r. Izatt explained that DART doesn’t technically exist as it is not a standing unit and cobbles people together with different skill sets who are ready to deploy in 4–48 hours. This is because DART exists as a quick response unit for addressing areas that have been deemed to have gaps when there is a large scale disaster. DART does not operate alongside local governments and NGOs do. They are second responders who arrive three days after the disaster has occurred, to step in, analyze the situation, and set up logistics and coordinate of resources. They generally leave after 30 to 70 days of operation in the disaster area.
Mr. Izatt explained DART’s role as analysis in the first 11 days and used the bridge exampled. They need to find the bridge, assess what is need to fix the bridge, and find a workaround before they even start to fix the bridge as it takes quite a while. One of the secondary roles is giving confidence to the people in the affected area with the presence of official uniforms, which helps to mobilize the local population and push against the effects of shock.
DART comprises 200–500 personnel from medics and engineers, to soldiers and aviators. Lawyers are even included for things such as property laws that people operating in other areas of specialty would not necessarily consider. Mr. Izatt explained the importance of this as DART is part of the Canadian military and is not a neutral organization nor are they operationally independent.
DART’s future role is becoming more complicated, Mr. Izatt explained, with the reality of complex disasters and humanitarian needs that extend beyond things like earthquakes with the rise of extreme climate change disasters. Humanitarian relief in a war zone is also a tricky thing to navigate since DART needs to be invited into a country, and they work with and for ambassadors and local governments, since they come with the full weight of the Canadian military. They operate in overwhelming disaster conditions where the military needs to be called in as a last resort.
Extreme weather includes unexpectable, unusual, unpredictable severe or unseasonal weather; weather at the extremes of the historical distribution—the range that has been seen in the past. In recent years some extreme weather events have been attributed to human-induced global warming,with studies indicating an increasing threat from extreme weather in the future. Extreme weather conditions cause significant loss of life, a large number of injuries, as well as destruction of property, leaving thousands of people requiring humanitarian support.
The Disaster Assistance Response Team (DART) is a multidisciplinary organization composed of military members and civilians from Global Affairs Canada, designed to deploy on short notice anywhere in the world in response to situations ranging from natural disasters to complex humanitarian emergencies. It is one component of the Government of Canada’s toolkit to respond to natural disasters abroad. Lieutenant – Colonel Ed Izatt, the Commanding Officer of the DART, will provide insights about extreme weather and examples of the diverse capabilities the CAF possesses, and the importance of continued humanitarian support efforts around the globe.

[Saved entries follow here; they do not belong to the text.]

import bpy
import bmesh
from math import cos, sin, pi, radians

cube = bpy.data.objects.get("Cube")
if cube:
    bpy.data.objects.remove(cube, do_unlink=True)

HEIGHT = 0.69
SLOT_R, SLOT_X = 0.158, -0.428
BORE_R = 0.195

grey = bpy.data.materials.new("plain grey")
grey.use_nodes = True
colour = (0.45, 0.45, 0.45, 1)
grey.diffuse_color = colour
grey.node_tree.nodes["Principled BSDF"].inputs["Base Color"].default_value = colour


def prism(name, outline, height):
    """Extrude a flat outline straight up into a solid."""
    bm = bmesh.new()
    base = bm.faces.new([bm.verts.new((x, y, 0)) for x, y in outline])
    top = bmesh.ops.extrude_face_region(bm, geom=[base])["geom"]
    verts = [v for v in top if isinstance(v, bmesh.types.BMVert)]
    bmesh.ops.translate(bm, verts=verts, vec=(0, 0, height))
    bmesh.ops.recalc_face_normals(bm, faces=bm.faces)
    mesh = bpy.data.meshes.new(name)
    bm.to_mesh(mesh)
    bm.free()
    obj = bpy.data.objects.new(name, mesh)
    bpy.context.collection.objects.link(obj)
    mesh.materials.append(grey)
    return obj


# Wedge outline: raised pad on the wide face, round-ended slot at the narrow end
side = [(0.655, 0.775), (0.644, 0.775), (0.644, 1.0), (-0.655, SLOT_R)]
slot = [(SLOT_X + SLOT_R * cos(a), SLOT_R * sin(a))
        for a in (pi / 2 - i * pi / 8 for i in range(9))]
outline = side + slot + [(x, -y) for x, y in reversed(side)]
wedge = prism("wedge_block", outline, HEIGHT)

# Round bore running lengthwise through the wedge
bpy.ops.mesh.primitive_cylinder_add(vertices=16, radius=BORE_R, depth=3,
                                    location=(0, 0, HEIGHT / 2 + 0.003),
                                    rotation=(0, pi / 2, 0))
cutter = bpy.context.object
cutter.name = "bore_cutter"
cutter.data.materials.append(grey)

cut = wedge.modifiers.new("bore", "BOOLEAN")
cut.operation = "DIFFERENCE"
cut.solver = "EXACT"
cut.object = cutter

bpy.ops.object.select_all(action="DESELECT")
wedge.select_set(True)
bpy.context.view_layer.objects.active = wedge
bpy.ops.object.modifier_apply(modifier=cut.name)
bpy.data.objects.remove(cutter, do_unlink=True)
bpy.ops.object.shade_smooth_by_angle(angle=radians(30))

About the speaker:
Lieutenant-Colonel Edward Izatt is the designated Commanding Officer for the Canadian Armed Forces Disaster Assistance Response Team (DART). A Canadian Military Engineer by trade, his service since 1984 has been diverse.
His engineer duties, with a mixture of domestic and international operations, cover the complete military range from unit tactical command at 1 Combat Engineer Regiment (Edmonton) to strategic Chief Engineer – Current Operations, NATO Supreme Headquarters Allied Powers Europe (SHAPE -Belgium).
As a general staff and liaison officer he has been employed by alliance and coalition organizations in Europe, the Middle East, and Southwest Asia. His Canadian Army institutional posts include Section Chief for Army Professional Development; chief personnel management and policies – Army Western Area (J1); and Dean of the Canadian Army Command and Staff College. He is currently the chief engineer at the 1st Canadian Division, Kingston.